Cultivation: Echeveria are
easily grown succulents that can tolerate sun, shade, moist soils, dry
soils, but look their best only when given adequate light levels and
water, and ideally should be grown outdoors in full sun. Generally
speaking, the more light a plant gets the better it will display its
colours and shape. Bright light is required to prevent "stretching" of
Echeverias ("stretching" occurs when a moderately fast growing plant
such as an Echeveria, is grown in dim light or over-fertilized, which
causes overly lush growth that contributes to weak, pallid plants).
However, when moving plants from lower light conditions into full sun,
be wary of sun scorch resulting from too rapid a transition into intense
summer sunlight, most easily avoided by ensuring plants are well-watered
before moving them on a cloudy day. Echeveria are able to tolerate
extended dry periods and survive drought without the need for watering,
but they will grow stronger if they receive adequate moisture during
their growing season, but never allowing the plant to remain waterlogged
(root rot sensitive). For this reason, it is essential in cultivation to
use a very porous soil, which will allow quick drainage. Avoid overhead
watering under humid conditions, especially during winter. Echeveria are
shallow rooted plants, and therefore benefit from good levels of organic
matter in the soil. Give it enough root space for optimum growth. Slow
release fertilisers with a low to moderate nitrogen content incorporated
into the potting mix are usually adequate for the spring and summer
growing seasons of Echeveria, and additional fertiliser applications
would not normally be required until spring. Good air movement is
important for minimising pest and disease risks, and avoiding excessive
humidity in cool winter conditions is important to successfully growing
Echeveria in the nursery environment. Can tolerate light frosts.
however, the ideal temperature range during the summer growing season is
5-25°C, with the cooler autumn temperatures tending to make their
foliage colours become more intense than those of the active summer
growing season. Aphids like this plant (and all flowering Echeverias).
Propagation: Very easy to propagate usually by
leaf propagation or division of larger clumps. If the plant is
repotted some of the bottom
leaves can be removed, in order to attempt propagation, it is also a

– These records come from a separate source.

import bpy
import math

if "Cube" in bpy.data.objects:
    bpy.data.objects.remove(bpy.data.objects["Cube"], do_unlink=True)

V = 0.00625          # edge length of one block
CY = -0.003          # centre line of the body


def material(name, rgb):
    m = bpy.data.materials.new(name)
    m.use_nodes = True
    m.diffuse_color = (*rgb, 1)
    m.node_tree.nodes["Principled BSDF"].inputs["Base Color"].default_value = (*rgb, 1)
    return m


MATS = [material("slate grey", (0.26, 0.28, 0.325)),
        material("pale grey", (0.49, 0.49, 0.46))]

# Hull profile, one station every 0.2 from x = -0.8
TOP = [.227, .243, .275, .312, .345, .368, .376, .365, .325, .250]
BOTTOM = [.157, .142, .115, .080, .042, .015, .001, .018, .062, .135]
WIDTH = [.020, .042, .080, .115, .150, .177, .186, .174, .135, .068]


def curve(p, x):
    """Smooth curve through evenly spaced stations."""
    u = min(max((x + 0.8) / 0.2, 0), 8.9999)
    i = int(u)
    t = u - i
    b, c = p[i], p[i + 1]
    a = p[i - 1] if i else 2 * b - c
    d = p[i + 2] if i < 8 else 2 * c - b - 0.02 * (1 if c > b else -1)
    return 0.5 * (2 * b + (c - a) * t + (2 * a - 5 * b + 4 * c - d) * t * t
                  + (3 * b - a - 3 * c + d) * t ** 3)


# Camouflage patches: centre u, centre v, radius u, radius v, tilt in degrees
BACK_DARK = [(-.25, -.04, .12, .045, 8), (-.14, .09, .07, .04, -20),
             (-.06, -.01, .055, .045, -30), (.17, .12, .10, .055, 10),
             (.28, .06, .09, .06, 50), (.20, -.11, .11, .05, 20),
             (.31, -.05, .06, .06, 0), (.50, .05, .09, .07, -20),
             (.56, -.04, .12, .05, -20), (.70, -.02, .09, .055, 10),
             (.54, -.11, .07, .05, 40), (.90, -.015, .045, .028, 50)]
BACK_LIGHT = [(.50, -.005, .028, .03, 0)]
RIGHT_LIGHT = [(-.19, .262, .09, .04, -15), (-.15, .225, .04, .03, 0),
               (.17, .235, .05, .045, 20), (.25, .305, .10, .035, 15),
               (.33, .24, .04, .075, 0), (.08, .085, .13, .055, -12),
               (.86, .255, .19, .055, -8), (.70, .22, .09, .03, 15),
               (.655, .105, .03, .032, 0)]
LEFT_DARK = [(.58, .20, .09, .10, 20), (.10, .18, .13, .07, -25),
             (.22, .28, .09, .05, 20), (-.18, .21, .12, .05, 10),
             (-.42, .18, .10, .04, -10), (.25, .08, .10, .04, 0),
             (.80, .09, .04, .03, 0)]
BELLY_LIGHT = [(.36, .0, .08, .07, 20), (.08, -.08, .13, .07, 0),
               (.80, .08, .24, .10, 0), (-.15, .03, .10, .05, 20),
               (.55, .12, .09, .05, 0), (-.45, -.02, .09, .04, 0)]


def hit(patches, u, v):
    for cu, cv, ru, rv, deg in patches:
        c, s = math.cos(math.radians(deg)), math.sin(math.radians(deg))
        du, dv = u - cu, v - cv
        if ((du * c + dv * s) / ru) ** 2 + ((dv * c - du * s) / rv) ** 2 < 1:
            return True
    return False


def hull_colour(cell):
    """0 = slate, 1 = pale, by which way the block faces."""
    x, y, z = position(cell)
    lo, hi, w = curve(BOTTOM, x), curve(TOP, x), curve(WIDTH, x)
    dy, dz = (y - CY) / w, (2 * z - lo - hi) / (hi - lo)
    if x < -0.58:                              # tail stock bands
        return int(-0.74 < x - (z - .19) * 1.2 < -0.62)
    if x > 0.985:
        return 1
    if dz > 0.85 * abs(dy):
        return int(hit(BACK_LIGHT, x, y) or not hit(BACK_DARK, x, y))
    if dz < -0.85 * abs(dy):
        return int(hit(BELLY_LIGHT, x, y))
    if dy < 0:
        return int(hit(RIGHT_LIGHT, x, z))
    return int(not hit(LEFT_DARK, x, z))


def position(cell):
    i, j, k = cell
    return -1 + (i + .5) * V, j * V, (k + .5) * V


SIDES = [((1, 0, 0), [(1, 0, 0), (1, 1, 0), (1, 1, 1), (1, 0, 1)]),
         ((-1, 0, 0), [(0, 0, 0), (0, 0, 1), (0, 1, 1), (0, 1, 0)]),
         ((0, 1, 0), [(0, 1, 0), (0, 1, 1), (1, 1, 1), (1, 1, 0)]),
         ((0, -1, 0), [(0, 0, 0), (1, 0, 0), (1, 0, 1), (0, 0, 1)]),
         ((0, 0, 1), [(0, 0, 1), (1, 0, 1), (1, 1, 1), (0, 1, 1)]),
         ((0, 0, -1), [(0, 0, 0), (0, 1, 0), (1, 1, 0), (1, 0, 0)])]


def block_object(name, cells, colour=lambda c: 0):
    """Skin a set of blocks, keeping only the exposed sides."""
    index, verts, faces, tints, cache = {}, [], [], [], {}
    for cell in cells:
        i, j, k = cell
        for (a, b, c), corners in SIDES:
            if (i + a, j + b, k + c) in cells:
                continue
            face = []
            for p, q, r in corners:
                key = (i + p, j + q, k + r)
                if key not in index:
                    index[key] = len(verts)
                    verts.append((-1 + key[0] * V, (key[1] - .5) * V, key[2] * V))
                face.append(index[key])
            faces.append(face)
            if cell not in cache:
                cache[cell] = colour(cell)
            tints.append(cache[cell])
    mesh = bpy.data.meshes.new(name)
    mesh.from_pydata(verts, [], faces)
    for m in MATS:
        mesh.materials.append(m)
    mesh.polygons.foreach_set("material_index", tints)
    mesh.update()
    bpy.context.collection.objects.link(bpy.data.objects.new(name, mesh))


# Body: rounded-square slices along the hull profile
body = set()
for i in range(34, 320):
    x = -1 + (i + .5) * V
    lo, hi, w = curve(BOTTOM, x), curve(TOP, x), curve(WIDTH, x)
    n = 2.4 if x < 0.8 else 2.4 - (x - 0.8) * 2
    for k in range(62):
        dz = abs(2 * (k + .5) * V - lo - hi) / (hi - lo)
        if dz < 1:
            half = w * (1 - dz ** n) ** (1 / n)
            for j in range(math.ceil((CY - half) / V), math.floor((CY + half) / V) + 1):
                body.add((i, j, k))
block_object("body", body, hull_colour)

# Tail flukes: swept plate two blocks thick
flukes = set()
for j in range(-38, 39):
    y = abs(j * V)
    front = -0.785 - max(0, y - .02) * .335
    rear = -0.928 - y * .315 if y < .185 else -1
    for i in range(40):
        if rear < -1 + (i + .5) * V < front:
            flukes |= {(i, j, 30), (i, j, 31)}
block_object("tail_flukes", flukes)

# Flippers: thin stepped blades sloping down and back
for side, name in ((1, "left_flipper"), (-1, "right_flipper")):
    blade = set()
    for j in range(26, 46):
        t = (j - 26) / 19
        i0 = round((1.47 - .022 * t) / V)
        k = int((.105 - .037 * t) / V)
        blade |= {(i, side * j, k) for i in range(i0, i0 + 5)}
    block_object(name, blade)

common practice to collect the leaves on the
flower stem. However some of the
cuttings will dry out without producing a
Photo of conspecific taxa,
varieties, forms and cultivars of Echeveria agavoides.